“Mother Corn” from No Turning Back by Hopi teacher Polingaysi Qoyawayma, (poh-LING-neye-shee koh-YAH-why-mah) as recorded in Daughters of the Earth by Carolyn Niethammer, ©1977.
Mother Corn has fed you as she has fed all Hopi people, since the long, long ago when she was no longer than my thumb. Mother Corn is the promise of food and life. I grind with gratitude for the richness of our harvest, not with cross feelings of working too hard. As I kneel at my grinding stone, I bow my head in prayer, thanking the great forces for provision. I have received much. I am willing to give much in return, for as I have taught you, there must always be a giving back for what one receives.
Chant: Deep peace of the shining stars to you (chime)
Take a few minutes to reflect silently: What have you received spiritually for which you are grateful? And what will you give back?
Let us share with one another a glimpse of our reflections. What thoughts do you have from the readings? If you wish, type a sentence into the chat. Sharing
Prayer of Remembrance
This is the season when the veil between the worlds of here and hereafter is very thin. For the November feasts of All Saints Day, All Souls Day, and Samhain, WATER invited us to remember in our prayers the deceased ancestors, family, friends, and colleagues of our community.
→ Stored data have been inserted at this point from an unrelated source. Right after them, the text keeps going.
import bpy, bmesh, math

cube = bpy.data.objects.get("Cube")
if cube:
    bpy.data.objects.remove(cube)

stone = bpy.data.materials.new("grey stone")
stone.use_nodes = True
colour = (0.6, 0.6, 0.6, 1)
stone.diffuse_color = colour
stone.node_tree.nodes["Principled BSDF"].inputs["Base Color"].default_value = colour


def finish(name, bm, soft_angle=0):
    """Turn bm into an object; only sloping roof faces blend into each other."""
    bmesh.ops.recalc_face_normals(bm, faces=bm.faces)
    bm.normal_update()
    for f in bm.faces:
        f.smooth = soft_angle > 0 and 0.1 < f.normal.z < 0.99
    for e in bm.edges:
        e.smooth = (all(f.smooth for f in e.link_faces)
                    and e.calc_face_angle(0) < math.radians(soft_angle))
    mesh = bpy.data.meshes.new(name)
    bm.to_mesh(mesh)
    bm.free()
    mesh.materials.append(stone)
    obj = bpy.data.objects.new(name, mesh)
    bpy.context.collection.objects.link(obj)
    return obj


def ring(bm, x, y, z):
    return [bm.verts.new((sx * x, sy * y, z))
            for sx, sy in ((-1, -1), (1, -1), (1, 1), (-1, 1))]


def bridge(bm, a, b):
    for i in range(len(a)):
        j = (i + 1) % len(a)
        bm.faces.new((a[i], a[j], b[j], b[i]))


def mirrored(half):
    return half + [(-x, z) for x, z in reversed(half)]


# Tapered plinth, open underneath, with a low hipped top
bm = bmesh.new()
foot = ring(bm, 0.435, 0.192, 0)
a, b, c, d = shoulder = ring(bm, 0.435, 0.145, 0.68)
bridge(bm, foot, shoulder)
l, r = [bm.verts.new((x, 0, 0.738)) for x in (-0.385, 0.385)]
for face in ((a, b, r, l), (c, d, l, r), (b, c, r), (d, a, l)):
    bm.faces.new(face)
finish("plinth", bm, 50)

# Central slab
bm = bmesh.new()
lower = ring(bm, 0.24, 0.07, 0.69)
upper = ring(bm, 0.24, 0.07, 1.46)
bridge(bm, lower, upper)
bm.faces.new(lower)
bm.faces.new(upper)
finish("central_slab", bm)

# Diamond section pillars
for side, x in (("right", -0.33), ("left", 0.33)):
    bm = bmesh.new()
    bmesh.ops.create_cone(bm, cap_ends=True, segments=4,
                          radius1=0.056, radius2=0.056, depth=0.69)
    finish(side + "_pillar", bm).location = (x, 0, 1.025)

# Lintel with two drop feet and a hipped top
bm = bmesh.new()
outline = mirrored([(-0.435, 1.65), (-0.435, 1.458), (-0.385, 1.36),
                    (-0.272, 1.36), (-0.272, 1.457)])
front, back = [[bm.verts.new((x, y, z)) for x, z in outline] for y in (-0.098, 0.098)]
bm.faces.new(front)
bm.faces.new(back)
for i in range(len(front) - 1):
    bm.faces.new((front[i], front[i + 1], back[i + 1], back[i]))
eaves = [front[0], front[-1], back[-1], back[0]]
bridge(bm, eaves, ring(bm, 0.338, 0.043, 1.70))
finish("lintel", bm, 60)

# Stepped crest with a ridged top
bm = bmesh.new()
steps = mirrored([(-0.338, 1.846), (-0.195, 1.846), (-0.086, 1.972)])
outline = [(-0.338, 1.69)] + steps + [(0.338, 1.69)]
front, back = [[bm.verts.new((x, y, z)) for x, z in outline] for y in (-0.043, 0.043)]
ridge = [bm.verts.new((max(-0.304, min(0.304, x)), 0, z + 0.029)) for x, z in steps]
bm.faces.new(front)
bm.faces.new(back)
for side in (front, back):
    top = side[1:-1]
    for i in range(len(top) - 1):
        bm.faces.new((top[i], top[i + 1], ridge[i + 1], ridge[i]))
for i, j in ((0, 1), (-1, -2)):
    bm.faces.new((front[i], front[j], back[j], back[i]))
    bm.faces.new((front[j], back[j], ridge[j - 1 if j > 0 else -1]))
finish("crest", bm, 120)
Now we will have a chance to pray for these loved ones.
Let us extend our hands, palms up, as we say: Eternal rest grant unto them, Divine Holy One, Sophia Wisdom. May they rest in Beauty and Glory forever.
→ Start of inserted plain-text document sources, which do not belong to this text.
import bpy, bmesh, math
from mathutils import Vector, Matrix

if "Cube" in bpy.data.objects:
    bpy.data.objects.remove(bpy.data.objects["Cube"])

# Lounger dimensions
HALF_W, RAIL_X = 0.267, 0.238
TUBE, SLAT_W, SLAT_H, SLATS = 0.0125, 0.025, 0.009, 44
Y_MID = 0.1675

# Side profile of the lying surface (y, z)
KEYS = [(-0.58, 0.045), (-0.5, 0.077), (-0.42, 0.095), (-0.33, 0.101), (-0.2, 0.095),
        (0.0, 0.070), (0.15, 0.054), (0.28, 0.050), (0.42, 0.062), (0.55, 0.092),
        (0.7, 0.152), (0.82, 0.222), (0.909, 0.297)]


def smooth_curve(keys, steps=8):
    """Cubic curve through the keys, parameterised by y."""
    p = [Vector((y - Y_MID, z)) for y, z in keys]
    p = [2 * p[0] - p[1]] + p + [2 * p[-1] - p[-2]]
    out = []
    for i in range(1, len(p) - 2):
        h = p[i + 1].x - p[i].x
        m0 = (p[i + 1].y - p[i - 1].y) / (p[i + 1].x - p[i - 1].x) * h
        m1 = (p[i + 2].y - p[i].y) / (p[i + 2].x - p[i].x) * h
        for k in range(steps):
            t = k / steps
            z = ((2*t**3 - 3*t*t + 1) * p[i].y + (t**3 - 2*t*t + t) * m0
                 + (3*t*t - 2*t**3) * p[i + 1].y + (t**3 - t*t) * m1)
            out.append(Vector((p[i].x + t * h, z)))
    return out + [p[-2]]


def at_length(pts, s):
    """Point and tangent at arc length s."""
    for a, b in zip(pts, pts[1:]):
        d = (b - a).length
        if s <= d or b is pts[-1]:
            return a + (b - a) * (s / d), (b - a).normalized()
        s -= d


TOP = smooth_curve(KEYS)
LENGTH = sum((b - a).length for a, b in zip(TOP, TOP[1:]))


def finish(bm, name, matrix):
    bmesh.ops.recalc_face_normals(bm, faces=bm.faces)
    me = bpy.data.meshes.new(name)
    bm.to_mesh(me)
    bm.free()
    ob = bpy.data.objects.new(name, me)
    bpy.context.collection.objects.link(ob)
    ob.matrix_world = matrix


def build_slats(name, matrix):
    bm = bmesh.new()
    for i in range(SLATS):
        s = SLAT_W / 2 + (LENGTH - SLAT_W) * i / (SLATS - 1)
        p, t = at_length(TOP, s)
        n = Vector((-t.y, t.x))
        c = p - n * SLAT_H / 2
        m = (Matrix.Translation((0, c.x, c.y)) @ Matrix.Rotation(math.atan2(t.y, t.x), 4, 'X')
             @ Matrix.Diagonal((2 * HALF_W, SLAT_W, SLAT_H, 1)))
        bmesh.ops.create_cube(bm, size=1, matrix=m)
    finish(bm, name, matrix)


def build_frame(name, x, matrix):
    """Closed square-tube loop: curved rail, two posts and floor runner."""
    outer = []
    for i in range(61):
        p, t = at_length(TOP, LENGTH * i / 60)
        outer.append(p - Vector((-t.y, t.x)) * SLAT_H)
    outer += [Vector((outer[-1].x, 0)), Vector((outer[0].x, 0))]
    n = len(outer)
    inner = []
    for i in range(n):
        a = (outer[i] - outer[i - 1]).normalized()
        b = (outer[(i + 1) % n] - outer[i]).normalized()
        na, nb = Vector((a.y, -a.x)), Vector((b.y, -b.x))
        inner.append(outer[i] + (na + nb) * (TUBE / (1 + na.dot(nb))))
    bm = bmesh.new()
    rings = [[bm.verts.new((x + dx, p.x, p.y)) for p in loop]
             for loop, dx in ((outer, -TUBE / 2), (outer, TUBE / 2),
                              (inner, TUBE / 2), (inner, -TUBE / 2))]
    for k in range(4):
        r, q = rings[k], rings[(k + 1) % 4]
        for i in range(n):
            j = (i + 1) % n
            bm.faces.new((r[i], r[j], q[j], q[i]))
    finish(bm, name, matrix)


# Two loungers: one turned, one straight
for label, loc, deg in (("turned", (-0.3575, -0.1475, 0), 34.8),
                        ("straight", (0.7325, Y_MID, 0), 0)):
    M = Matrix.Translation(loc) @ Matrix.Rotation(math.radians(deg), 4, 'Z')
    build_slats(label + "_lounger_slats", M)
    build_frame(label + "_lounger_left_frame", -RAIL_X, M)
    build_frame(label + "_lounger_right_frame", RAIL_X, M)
Greeting of Peace
From Return Blessings by Diann L. Neu, Pilgrim Press, 2002.
Peace of the flowing stream be yours,
Water flowing, cleansing and healing.
May you be refreshed.
Peace of the flowing stream be yours.
Peace of the gentle breeze be yours,
Winds blowing, stirring, cooling,
May you breathe deeply.
Peace of the gentle breeze be yours.
Peace of the fertile Earth be yours,
Land giving life to diverse creatures.
May you walk on firm ground.
Peace of the fertile Earth be yours.
Peace of the twinkling stars be yours,
Lights shining, sparkling, beaming,
May your journey be filled with wonder.
Peace of the twinkling stars be yours.
- It is close to Thanksgiving here in the US, and we invite you to deconstruct the myths you hold surrounding the US’ tradition and foundation of Thanksgiving, as well as the general history of colonial powers’ relationship with and oppression and genocide of indigenous peoples.
- Give thanks for those who have positively influenced your spiritual and moral life — write them a thank you card or letter, give them a call, say a prayer for them, make a donation in their honor.
- Take a nap; sit in silence; listen to your favorite music or read your favorite poem; give yourself a moment to breathe and recollect yourself.
Filled with this deep peace of the changing seasons, let us go forth to bring peace and healing to a weary world.
Sing a gentle love song, sing to Earth,
Fill the air with music for her healing.
Then be still and you will hear
Her love song forever sung to you.
© 2020 WATER: Women’s Alliance for Theology, Ethics, and Ritual, firstname.lastname@example.org